'''

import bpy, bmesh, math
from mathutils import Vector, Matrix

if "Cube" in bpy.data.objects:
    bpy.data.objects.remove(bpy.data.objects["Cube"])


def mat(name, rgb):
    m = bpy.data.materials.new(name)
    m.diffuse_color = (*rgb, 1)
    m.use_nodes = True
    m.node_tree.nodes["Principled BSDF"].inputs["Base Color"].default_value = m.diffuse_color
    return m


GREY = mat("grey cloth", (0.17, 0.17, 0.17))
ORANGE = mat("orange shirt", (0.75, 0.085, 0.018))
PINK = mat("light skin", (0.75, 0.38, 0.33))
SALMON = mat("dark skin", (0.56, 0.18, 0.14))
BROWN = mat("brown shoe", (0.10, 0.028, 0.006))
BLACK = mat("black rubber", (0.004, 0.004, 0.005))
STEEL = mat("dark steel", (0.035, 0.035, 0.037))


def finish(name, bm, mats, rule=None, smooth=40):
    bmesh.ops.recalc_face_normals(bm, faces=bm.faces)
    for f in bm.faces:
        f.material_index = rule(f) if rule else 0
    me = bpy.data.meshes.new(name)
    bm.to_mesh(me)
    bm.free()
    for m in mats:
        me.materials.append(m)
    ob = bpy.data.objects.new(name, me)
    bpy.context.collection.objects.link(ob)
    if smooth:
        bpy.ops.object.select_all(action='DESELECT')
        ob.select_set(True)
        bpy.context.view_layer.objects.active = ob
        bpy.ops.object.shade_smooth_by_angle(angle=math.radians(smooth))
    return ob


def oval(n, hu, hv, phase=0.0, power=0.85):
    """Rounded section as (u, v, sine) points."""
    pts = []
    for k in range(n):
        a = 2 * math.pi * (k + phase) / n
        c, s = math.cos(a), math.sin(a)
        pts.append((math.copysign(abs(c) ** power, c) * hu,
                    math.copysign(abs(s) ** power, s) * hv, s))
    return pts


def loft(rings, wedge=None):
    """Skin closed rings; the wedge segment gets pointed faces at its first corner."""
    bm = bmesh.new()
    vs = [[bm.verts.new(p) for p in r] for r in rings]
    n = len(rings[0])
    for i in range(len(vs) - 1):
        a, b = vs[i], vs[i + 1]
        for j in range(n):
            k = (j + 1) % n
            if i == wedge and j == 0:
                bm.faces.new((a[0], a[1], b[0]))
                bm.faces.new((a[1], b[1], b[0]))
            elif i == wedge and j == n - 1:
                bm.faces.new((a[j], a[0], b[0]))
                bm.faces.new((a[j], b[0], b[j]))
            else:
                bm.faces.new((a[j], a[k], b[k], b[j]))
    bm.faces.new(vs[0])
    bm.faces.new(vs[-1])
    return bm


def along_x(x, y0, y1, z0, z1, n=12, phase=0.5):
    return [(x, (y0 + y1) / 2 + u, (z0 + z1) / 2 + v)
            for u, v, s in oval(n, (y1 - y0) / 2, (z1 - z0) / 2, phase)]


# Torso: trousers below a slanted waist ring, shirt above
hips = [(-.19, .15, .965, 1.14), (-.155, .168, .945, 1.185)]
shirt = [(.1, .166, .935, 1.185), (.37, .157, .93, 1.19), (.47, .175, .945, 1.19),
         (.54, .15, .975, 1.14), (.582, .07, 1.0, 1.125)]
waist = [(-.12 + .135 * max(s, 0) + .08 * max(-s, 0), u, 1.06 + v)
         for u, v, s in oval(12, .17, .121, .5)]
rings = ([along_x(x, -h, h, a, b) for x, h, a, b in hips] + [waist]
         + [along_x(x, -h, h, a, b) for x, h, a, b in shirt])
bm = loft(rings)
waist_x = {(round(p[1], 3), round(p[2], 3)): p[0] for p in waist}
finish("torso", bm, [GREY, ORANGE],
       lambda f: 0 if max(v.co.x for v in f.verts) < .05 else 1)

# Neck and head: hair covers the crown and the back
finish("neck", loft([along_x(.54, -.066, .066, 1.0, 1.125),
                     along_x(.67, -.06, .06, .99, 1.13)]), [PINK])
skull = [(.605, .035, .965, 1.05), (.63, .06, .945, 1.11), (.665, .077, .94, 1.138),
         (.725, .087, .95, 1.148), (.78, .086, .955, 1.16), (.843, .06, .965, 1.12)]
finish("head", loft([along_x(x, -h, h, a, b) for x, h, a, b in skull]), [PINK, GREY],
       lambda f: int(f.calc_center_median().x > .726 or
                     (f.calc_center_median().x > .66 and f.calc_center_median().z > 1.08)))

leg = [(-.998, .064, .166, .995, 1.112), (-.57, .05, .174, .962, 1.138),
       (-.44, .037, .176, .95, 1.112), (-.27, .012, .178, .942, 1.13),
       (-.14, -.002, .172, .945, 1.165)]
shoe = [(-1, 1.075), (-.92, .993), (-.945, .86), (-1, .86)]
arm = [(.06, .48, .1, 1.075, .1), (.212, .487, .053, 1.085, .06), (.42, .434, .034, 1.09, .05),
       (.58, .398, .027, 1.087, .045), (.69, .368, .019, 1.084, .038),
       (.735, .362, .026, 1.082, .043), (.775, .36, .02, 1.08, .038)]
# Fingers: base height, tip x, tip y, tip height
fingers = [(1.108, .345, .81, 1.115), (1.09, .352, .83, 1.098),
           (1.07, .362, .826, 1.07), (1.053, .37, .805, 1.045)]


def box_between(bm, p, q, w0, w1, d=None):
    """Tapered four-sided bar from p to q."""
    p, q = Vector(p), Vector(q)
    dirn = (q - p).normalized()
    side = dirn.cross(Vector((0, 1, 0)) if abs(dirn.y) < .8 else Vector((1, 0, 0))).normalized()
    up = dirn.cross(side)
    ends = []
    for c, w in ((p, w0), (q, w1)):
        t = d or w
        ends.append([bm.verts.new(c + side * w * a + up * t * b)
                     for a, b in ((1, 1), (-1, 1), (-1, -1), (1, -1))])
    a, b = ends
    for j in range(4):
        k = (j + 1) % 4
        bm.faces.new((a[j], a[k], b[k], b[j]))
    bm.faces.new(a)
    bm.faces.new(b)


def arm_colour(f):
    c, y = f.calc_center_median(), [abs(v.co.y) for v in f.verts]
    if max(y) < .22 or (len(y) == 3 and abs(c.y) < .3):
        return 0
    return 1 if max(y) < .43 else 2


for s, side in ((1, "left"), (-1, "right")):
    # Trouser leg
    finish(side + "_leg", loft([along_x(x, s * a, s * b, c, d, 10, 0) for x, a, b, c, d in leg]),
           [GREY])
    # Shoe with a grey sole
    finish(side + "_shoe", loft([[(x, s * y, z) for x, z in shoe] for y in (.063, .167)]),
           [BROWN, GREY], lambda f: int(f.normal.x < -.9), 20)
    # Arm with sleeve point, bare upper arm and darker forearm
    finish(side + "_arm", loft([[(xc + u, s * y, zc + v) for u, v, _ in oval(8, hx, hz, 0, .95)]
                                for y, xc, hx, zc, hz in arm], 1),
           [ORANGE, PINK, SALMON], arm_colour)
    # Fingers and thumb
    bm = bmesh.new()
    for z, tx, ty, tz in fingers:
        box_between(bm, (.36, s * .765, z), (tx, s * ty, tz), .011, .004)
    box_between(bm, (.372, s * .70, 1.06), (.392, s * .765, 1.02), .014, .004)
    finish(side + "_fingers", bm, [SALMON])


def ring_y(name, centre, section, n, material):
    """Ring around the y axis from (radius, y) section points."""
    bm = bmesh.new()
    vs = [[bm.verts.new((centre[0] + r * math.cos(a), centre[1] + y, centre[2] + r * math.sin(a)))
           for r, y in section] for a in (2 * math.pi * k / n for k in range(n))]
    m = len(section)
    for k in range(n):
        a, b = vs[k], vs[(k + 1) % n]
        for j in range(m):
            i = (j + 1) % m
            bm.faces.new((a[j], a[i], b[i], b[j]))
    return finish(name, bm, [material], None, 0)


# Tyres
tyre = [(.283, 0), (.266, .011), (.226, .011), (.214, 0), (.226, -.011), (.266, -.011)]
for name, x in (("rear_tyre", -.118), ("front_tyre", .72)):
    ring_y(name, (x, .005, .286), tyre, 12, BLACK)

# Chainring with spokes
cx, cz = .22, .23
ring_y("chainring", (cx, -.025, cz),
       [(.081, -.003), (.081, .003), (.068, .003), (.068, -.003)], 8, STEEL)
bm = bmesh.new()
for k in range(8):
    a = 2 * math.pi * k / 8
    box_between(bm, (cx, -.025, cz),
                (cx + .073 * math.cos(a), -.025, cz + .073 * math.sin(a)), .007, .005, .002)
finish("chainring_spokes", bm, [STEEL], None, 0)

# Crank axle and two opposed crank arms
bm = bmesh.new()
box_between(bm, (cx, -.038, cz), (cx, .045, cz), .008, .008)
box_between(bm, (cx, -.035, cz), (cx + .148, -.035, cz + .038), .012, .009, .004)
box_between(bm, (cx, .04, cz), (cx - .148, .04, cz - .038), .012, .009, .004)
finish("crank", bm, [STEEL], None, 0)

'''

_Prompt_
Scan the records above and report every line with the string "section".

_Exercise response_
    """Rounded section as (u, v, sine) points."""
def ring_y(name, centre, section, n, material):
    """Ring around the y axis from (radius, y) section points."""
           for r, y in section] for a in (2 * math.pi * k / n for k in range(n))]
    m = len(section)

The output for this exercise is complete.